| About this exercise |
Each line below is to be copied exactly; images do not go into the copy.

(Data shown)

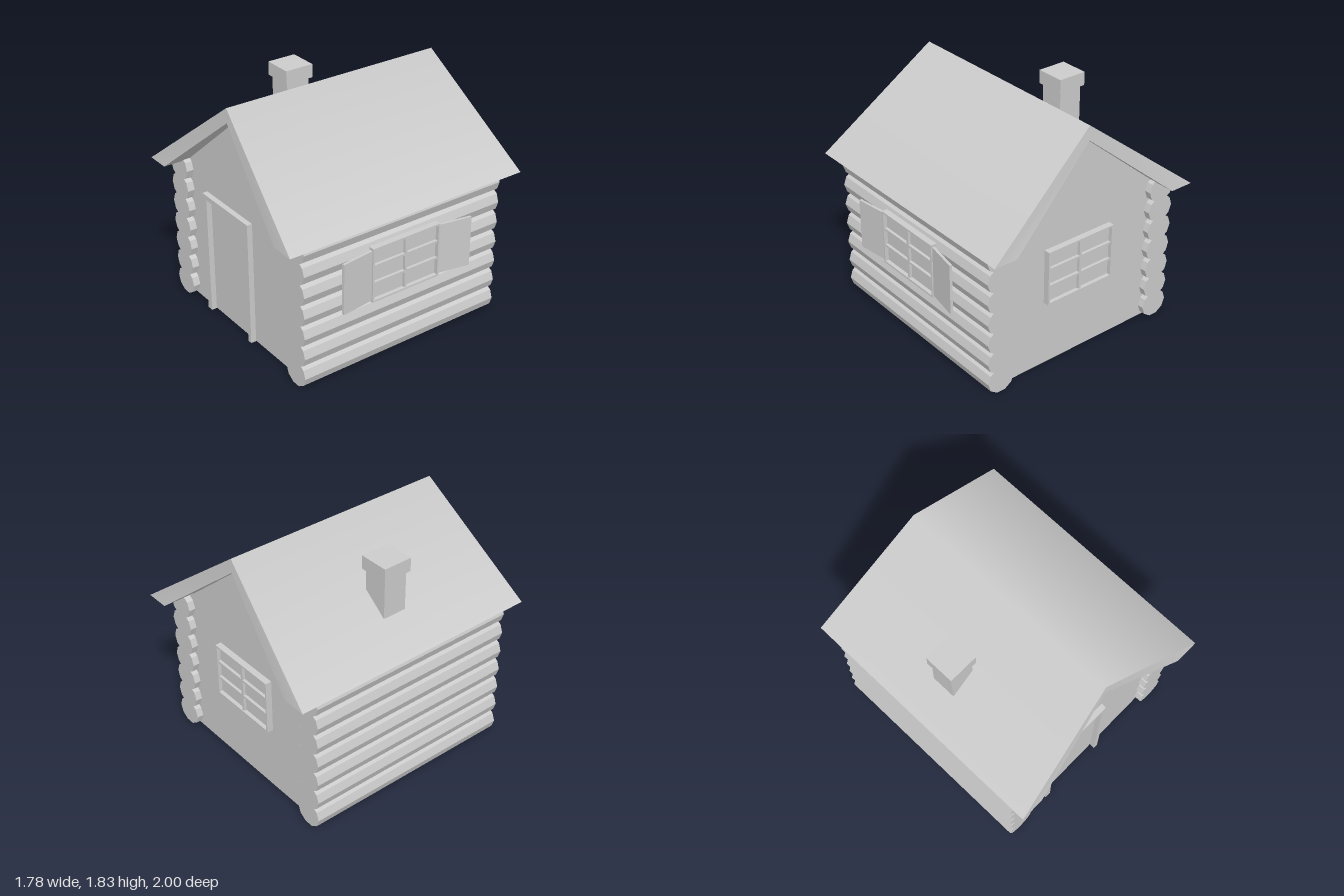
import * as THREE from 'three';

const material = new THREE.MeshStandardMaterial({ color: 0xcccccc, side: THREE.DoubleSide });
const flatMaterial = new THREE.MeshStandardMaterial({ color: 0xcccccc, flatShading: true, side: THREE.DoubleSide });

function addMesh(parent, name, geometry, mat = flatMaterial) {
  const mesh = new THREE.Mesh(geometry, mat);
  mesh.name = name;
  parent.add(mesh);
  return mesh;
}

// Box given by its minimum and maximum corners
function addBox(parent, name, [x0, y0, z0], [x1, y1, z1]) {
  const mesh = addMesh(parent, name, new THREE.BoxGeometry(x1 - x0, y1 - y0, z1 - z0));
  mesh.position.set((x0 + x1) / 2, (y0 + y1) / 2, (z0 + z1) / 2);
  return mesh;
}

// Indexed surface from four-cornered faces
function quads(points, faces) {
  const geometry = new THREE.BufferGeometry();
  geometry.setAttribute('position', new THREE.Float32BufferAttribute(points.flat(), 3));
  geometry.setIndex(faces.flatMap(([a, b, c, d]) => [a, b, c, a, c, d]));
  geometry.computeVertexNormals();
  return geometry;
}

// Stacked ten-sided logs along each side
function createLogWall(name, x) {
  const wall = new THREE.Group();
  wall.name = name;
  const geometry = new THREE.CylinderGeometry(0.112, 0.112, 1.71, 10);
  geometry.rotateY(Math.PI / 2).rotateX(Math.PI / 2).scale(1, 0.94, 1);
  for (let i = 0; i < 7; i++) {
    addMesh(wall, 'log', geometry).position.set(x, 0.1 + 0.1635 * i, 0);
  }
  return wall;
}

function createGableWall(name, z) {
  const shape = new THREE.Shape([
    [-0.72, 0.01], [0.69, 0.01], [0.69, 1.14], [-0.005, 1.72], [-0.71, 1.14],
  ].map(([x, y]) => new THREE.Vector2(x, y)));
  const wall = new THREE.Mesh(new THREE.ShapeGeometry(shape), flatMaterial);
  wall.name = name;
  wall.position.z = z;
  if (z < 0) wall.geometry.scale(-1, 1, 1).rotateY(Math.PI);
  return wall;
}

// Chevron roof whose ends lean inwards towards the ridge
function createRoof() {
  const roof = new THREE.Group();
  roof.name = 'roof';
  const profile = [
    [-0.89, 1.14], [-0.005, 1.83], [0.88, 1.14], [0.695, 1.14], [-0.005, 1.72], [-0.705, 1.14],
  ];
  const points = [1, -1].flatMap((s) => profile.map(([x, y]) => [x, y, s * (y > 1.2 ? 0.885 : 1)]));
  const side = (i) => [i, (i + 1) % 6, (i + 1) % 6 + 6, i + 6];
  const top = quads(points, [side(0), side(1)]);
  // Upright normals soften the ridge evenly along its length
  for (const i of [1, 7]) top.attributes.normal.setXYZ(i, 0, 1, 0);
  addMesh(roof, 'roofTop', top, material);
  addMesh(roof, 'roofUnderside', quads(points, [2, 3, 4, 5].map(side)));
  addMesh(roof, 'roofEnds', quads(points, [[0, 5, 4, 1], [1, 4, 3, 2], [7, 10, 11, 6], [8, 9, 10, 7]]), material);
  return roof;
}

// Six-pane window facing +z, with its back at z = 0
function createWindow(name) {
  const group = new THREE.Group();
  group.name = name;
  const w = 0.295, h = 0.213, t = 0.014, depth = 0.05;
  addBox(group, 'panes', [-w, -h, 0], [w, h, 0.02]);
  for (const s of [-1, 1]) {
    addBox(group, 'frameSide', [s * (w - t / 2) - t / 2, -h, 0], [s * (w - t / 2) + t / 2, h, depth]);
    addBox(group, 'frameRail', [-w, s * (h - t / 2) - t / 2, 0], [w, s * (h - t / 2) + t / 2, depth]);
    addBox(group, 'crossBar', [-w + t, s * 0.068 - 0.008, 0], [w - t, s * 0.068 + 0.008, 0.042]);
  }
  addBox(group, 'middleBar', [-0.01, -h + t, 0], [0.01, h - t, 0.042]);
  return group;
}

export function createModel() {
  const cabin = new THREE.Group();
  cabin.name = 'logCabin';

  cabin.add(createLogWall('leftLogWall', 0.712), createLogWall('rightLogWall', -0.748));
  cabin.add(createGableWall('frontWall', 0.8), createGableWall('backWall', -0.805));
  cabin.add(createRoof());

  // Door frame set through the front wall
  const doorFrame = new THREE.Group();
  doorFrame.name = 'doorFrame';
  addBox(doorFrame, 'doorPost', [-0.455, 0.005, 0.77], [-0.405, 0.945, 0.842]);
  addBox(doorFrame, 'doorPost', [0.093, 0.005, 0.77], [0.13, 0.945, 0.842]);
  addBox(doorFrame, 'doorLintel', [-0.455, 0.945, 0.77], [0.13, 0.983, 0.842]);
  cabin.add(doorFrame);

  // Windows on the back and on one side
  const backWindow = createWindow('backWindow');
  backWindow.position.set(0, 0.74, -0.803);
  backWindow.rotation.y = Math.PI;
  const sideWindow = createWindow('sideWindow');
  sideWindow.position.set(0.808, 0.742, 0.015);
  sideWindow.rotation.y = Math.PI / 2;
  cabin.add(backWindow, sideWindow);

  // Shutters hinged at the window edges, slightly ajar
  for (const s of [-1, 1]) {
    const hinge = new THREE.Group();
    hinge.name = s > 0 ? 'frontShutter' : 'backShutter';
    hinge.position.set(0.835, 0.74, 0.015 + s * 0.295);
    hinge.rotation.y = s * (s > 0 ? 0.12 : 0.18);
    addBox(hinge, 'shutterPanel', [-0.008, -0.197, Math.min(0, s * 0.262)], [0.012, 0.197, Math.max(0, s * 0.262)]);
    cabin.add(hinge);
  }

  // Chimney on the right slope
  const chimney = new THREE.Group();
  chimney.name = 'chimney';
  addBox(chimney, 'chimneyStack', [-0.635, 1.33, -0.095], [-0.445, 1.648, 0.095]);
  addBox(chimney, 'chimneyCap', [-0.655, 1.648, -0.115], [-0.425, 1.752, 0.115]);
  cabin.add(chimney);

  return cabin;
}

(End Data shown)

| Result |
import * as THREE from 'three';

const material = new THREE.MeshStandardMaterial({ color: 0xcccccc, side: THREE.DoubleSide });
const flatMaterial = new THREE.MeshStandardMaterial({ color: 0xcccccc, flatShading: true, side: THREE.DoubleSide });

function addMesh(parent, name, geometry, mat = flatMaterial) {
  const mesh = new THREE.Mesh(geometry, mat);
  mesh.name = name;
  parent.add(mesh);
  return mesh;
}

// Box given by its minimum and maximum corners
function addBox(parent, name, [x0, y0, z0], [x1, y1, z1]) {
  const mesh = addMesh(parent, name, new THREE.BoxGeometry(x1 - x0, y1 - y0, z1 - z0));
  mesh.position.set((x0 + x1) / 2, (y0 + y1) / 2, (z0 + z1) / 2);
  return mesh;
}

// Indexed surface from four-cornered faces
function quads(points, faces) {
  const geometry = new THREE.BufferGeometry();
  geometry.setAttribute('position', new THREE.Float32BufferAttribute(points.flat(), 3));
  geometry.setIndex(faces.flatMap(([a, b, c, d]) => [a, b, c, a, c, d]));
  geometry.computeVertexNormals();
  return geometry;
}

// Stacked ten-sided logs along each side
function createLogWall(name, x) {
  const wall = new THREE.Group();
  wall.name = name;
  const geometry = new THREE.CylinderGeometry(0.112, 0.112, 1.71, 10);
  geometry.rotateY(Math.PI / 2).rotateX(Math.PI / 2).scale(1, 0.94, 1);
  for (let i = 0; i < 7; i++) {
    addMesh(wall, 'log', geometry).position.set(x, 0.1 + 0.1635 * i, 0);
  }
  return wall;
}

function createGableWall(name, z) {
  const shape = new THREE.Shape([
    [-0.72, 0.01], [0.69, 0.01], [0.69, 1.14], [-0.005, 1.72], [-0.71, 1.14],
  ].map(([x, y]) => new THREE.Vector2(x, y)));
  const wall = new THREE.Mesh(new THREE.ShapeGeometry(shape), flatMaterial);
  wall.name = name;
  wall.position.z = z;
  if (z < 0) wall.geometry.scale(-1, 1, 1).rotateY(Math.PI);
  return wall;
}

// Chevron roof whose ends lean inwards towards the ridge
function createRoof() {
  const roof = new THREE.Group();
  roof.name = 'roof';
  const profile = [
    [-0.89, 1.14], [-0.005, 1.83], [0.88, 1.14], [0.695, 1.14], [-0.005, 1.72], [-0.705, 1.14],
  ];
  const points = [1, -1].flatMap((s) => profile.map(([x, y]) => [x, y, s * (y > 1.2 ? 0.885 : 1)]));
  const side = (i) => [i, (i + 1) % 6, (i + 1) % 6 + 6, i + 6];
  const top = quads(points, [side(0), side(1)]);
  // Upright normals soften the ridge evenly along its length
  for (const i of [1, 7]) top.attributes.normal.setXYZ(i, 0, 1, 0);
  addMesh(roof, 'roofTop', top, material);
  addMesh(roof, 'roofUnderside', quads(points, [2, 3, 4, 5].map(side)));
  addMesh(roof, 'roofEnds', quads(points, [[0, 5, 4, 1], [1, 4, 3, 2], [7, 10, 11, 6], [8, 9, 10, 7]]), material);
  return roof;
}

// Six-pane window facing +z, with its back at z = 0
function createWindow(name) {
  const group = new THREE.Group();
  group.name = name;
  const w = 0.295, h = 0.213, t = 0.014, depth = 0.05;
  addBox(group, 'panes', [-w, -h, 0], [w, h, 0.02]);
  for (const s of [-1, 1]) {
    addBox(group, 'frameSide', [s * (w - t / 2) - t / 2, -h, 0], [s * (w - t / 2) + t / 2, h, depth]);
    addBox(group, 'frameRail', [-w, s * (h - t / 2) - t / 2, 0], [w, s * (h - t / 2) + t / 2, depth]);
    addBox(group, 'crossBar', [-w + t, s * 0.068 - 0.008, 0], [w - t, s * 0.068 + 0.008, 0.042]);
  }
  addBox(group, 'middleBar', [-0.01, -h + t, 0], [0.01, h - t, 0.042]);
  return group;
}

export function createModel() {
  const cabin = new THREE.Group();
  cabin.name = 'logCabin';

  cabin.add(createLogWall('leftLogWall', 0.712), createLogWall('rightLogWall', -0.748));
  cabin.add(createGableWall('frontWall', 0.8), createGableWall('backWall', -0.805));
  cabin.add(createRoof());

  // Door frame set through the front wall
  const doorFrame = new THREE.Group();
  doorFrame.name = 'doorFrame';
  addBox(doorFrame, 'doorPost', [-0.455, 0.005, 0.77], [-0.405, 0.945, 0.842]);
  addBox(doorFrame, 'doorPost', [0.093, 0.005, 0.77], [0.13, 0.945, 0.842]);
  addBox(doorFrame, 'doorLintel', [-0.455, 0.945, 0.77], [0.13, 0.983, 0.842]);
  cabin.add(doorFrame);

  // Windows on the back and on one side
  const backWindow = createWindow('backWindow');
  backWindow.position.set(0, 0.74, -0.803);
  backWindow.rotation.y = Math.PI;
  const sideWindow = createWindow('sideWindow');
  sideWindow.position.set(0.808, 0.742, 0.015);
  sideWindow.rotation.y = Math.PI / 2;
  cabin.add(backWindow, sideWindow);

  // Shutters hinged at the window edges, slightly ajar
  for (const s of [-1, 1]) {
    const hinge = new THREE.Group();
    hinge.name = s > 0 ? 'frontShutter' : 'backShutter';
    hinge.position.set(0.835, 0.74, 0.015 + s * 0.295);
    hinge.rotation.y = s * (s > 0 ? 0.12 : 0.18);
    addBox(hinge, 'shutterPanel', [-0.008, -0.197, Math.min(0, s * 0.262)], [0.012, 0.197, Math.max(0, s * 0.262)]);
    cabin.add(hinge);
  }

  // Chimney on the right slope
  const chimney = new THREE.Group();
  chimney.name = 'chimney';
  addBox(chimney, 'chimneyStack', [-0.635, 1.33, -0.095], [-0.445, 1.648, 0.095]);
  addBox(chimney, 'chimneyCap', [-0.655, 1.648, -0.115], [-0.425, 1.752, 0.115]);
  cabin.add(chimney);

  return cabin;
}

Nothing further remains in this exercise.